Date of Award

Summer 2023


Access is available to all users

Document Type


Degree Name

Master of Science (MS) in Biology




The Lake Eyre Basin in South Australia holds Australia’s oldest known fossil marsupials representing both extant and extinct families in the Etadunna Formation, a formation that spans nearly two million years from 23.3 to 25 MA. During that two-million-year period, the terrestrial herbivorous marsupials present in the area underwent a dramatic transition both taxonomically and dentally, likely brought on by a changing environment caused by a warming climate. However, it is unknown whether a similar change occurred to the marsupials like possums that live up in the canopy. Understanding this could help determine how extensively this change in the environment affected the marsupials in this region.
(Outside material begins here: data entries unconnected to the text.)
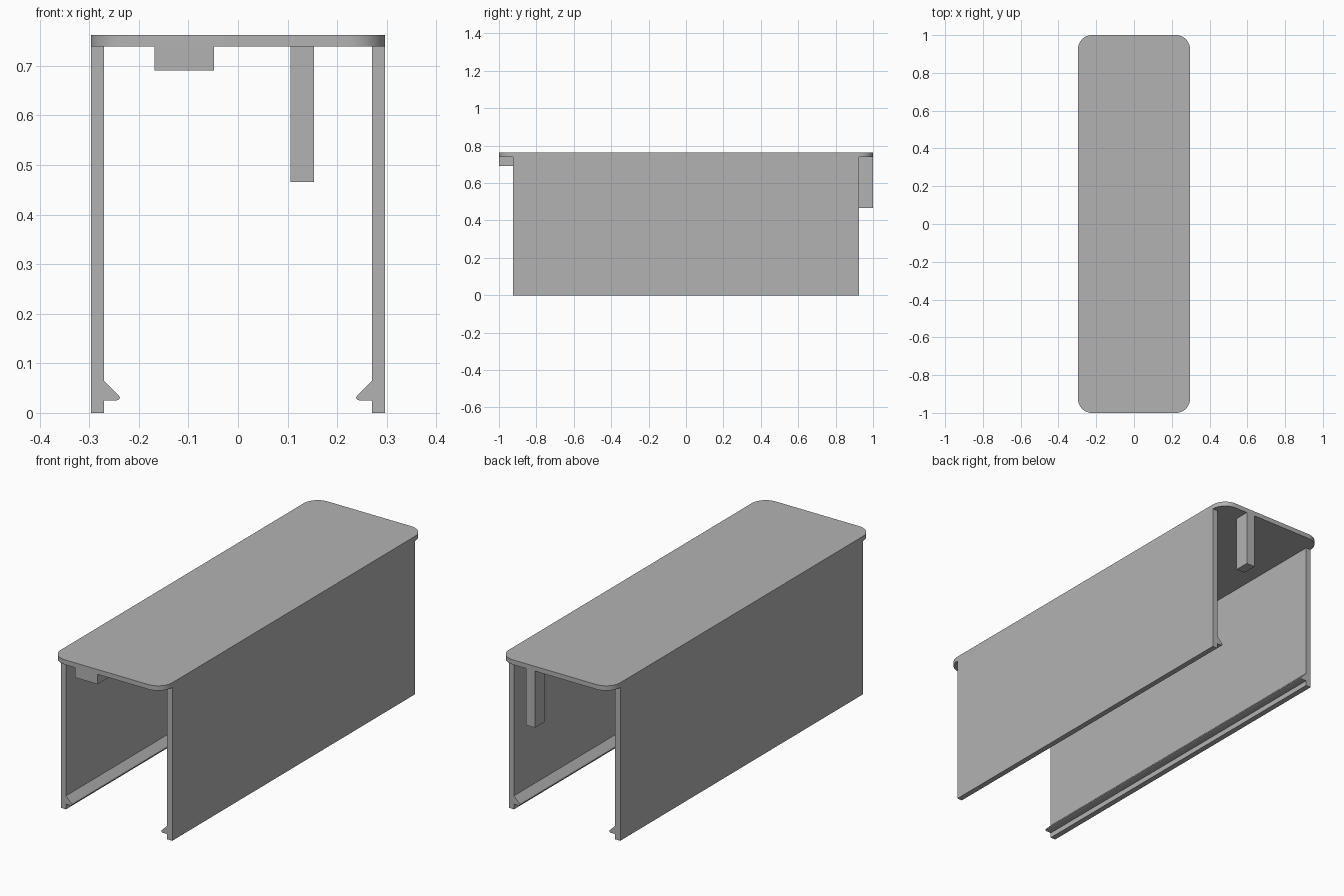
import bpy
import bmesh
from math import cos, sin, pi
from mathutils import Vector

if "Cube" in bpy.data.objects:
    bpy.data.objects.remove(bpy.data.objects["Cube"], do_unlink=True)

HALF_W, HALF_L = 0.297, 1.0
TOP, LID_BOTTOM = 0.762, 0.739
RADIUS = 0.075
WALL_INNER, WALL_END = 0.27, HALF_L - RADIUS

grey = bpy.data.materials.new("plain grey")
grey.use_nodes = True
grey.diffuse_color = (0.45, 0.45, 0.45, 1)
grey.node_tree.nodes["Principled BSDF"].inputs["Base Color"].default_value = grey.diffuse_color


def extrude_outline(name, points, offset):
    """Closed solid made by sweeping a flat outline along an offset."""
    bm = bmesh.new()
    face = bm.faces.new([bm.verts.new(p) for p in points])
    result = bmesh.ops.extrude_face_region(bm, geom=[face], use_keep_orig=True)
    moved = [g for g in result["geom"] if isinstance(g, bmesh.types.BMVert)]
    bmesh.ops.translate(bm, verts=moved, vec=Vector(offset))
    bmesh.ops.recalc_face_normals(bm, faces=bm.faces)
    mesh = bpy.data.meshes.new(name)
    bm.to_mesh(mesh)
    bm.free()
    obj = bpy.data.objects.new(name, mesh)
    mesh.materials.append(grey)
    bpy.context.collection.objects.link(obj)
    return obj


def box(name, x0, x1, y0, y1, z0, z1):
    base = [(x0, y0, z0), (x1, y0, z0), (x1, y1, z0), (x0, y1, z0)]
    return extrude_outline(name, base, (0, 0, z1 - z0))


# Lid: flat plate with rounded corners
outline = []
STEPS = 12
for corner, (sx, sy) in enumerate([(1, 1), (-1, 1), (-1, -1), (1, -1)]):
    for i in range(STEPS + 1):
        a = (corner + i / STEPS) * pi / 2
        outline.append((sx * (HALF_W - RADIUS) + RADIUS * cos(a),
                        sy * (HALF_L - RADIUS) + RADIUS * sin(a), LID_BOTTOM))
lid = extrude_outline("lid", outline, (0, 0, TOP - LID_BOTTOM))
bpy.context.view_layer.objects.active = lid
lid.select_set(True)
bpy.ops.object.shade_smooth_by_angle()
lid.select_set(False)

# Side walls: each carries an inward snap ridge along its lower edge
profile = [(HALF_W, 0), (HALF_W, LID_BOTTOM), (WALL_INNER, LID_BOTTOM),
           (WALL_INNER, 0.065), (0.241, 0.036), (0.238, 0.031),
           (0.24, 0.027), (0.245, 0.025), (WALL_INNER, 0.025), (WALL_INNER, 0)]
for side, name in ((1, "left_wall"), (-1, "right_wall")):
    extrude_outline(name, [(side * x, -WALL_END, z) for x, z in profile],
                    (0, 2 * WALL_END, 0))

# Tabs hanging below the lid ends
box("front_tab", -0.168, -0.048, -HALF_L, -WALL_END, 0.691, LID_BOTTOM)
box("back_tab", 0.106, 0.153, WALL_END, HALF_L, 0.466, LID_BOTTOM)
In Australian possums, the third premolar in particular shows the greatest morphological diversity and is therefore the best indicator of the possum’s dietary niche. These premolars can be wide and bladed to small and conical to tall and canine-like. The size and shape of third premolars can be correlated with molar shape to determine diet through Kendall’s ranked correlation. Additionally, a microwear analysis can help further narrow down possible dietary niches. Microwear refers to the microscopic pits and grooves in teeth created by food substrate grinding against the teeth during chewing. The ratio of scratches to pits is determined by the physical qualities of the food, including its hardness, toughness, plasticity, and strength. The third premolars in possums provide large occlusal surfaces, making them ideal candidates for studying microwear. Areas of 0.6 mm x 0.6 mm on the occlusal surfaces of the upper and lower third premolars were studied. After the dietary niches of the possum species were determined, these niches were charted based on when in the formation each of the different species lived to see if the dietary niches of the possums changed over time. The result showed that the seven different families of possums followed one of four trends. The families of Pseudocheiridae and Ektopodontidae experienced minimal changes over the course of this two-million-year period. Burramyidae experienced a taxonomic and dietary transition during this time. Miralinidae and Pilkipildridae went through a local extirpation. Finally, there was not enough data to determine changes in the Phalangeridae and Petauroidae families during this time.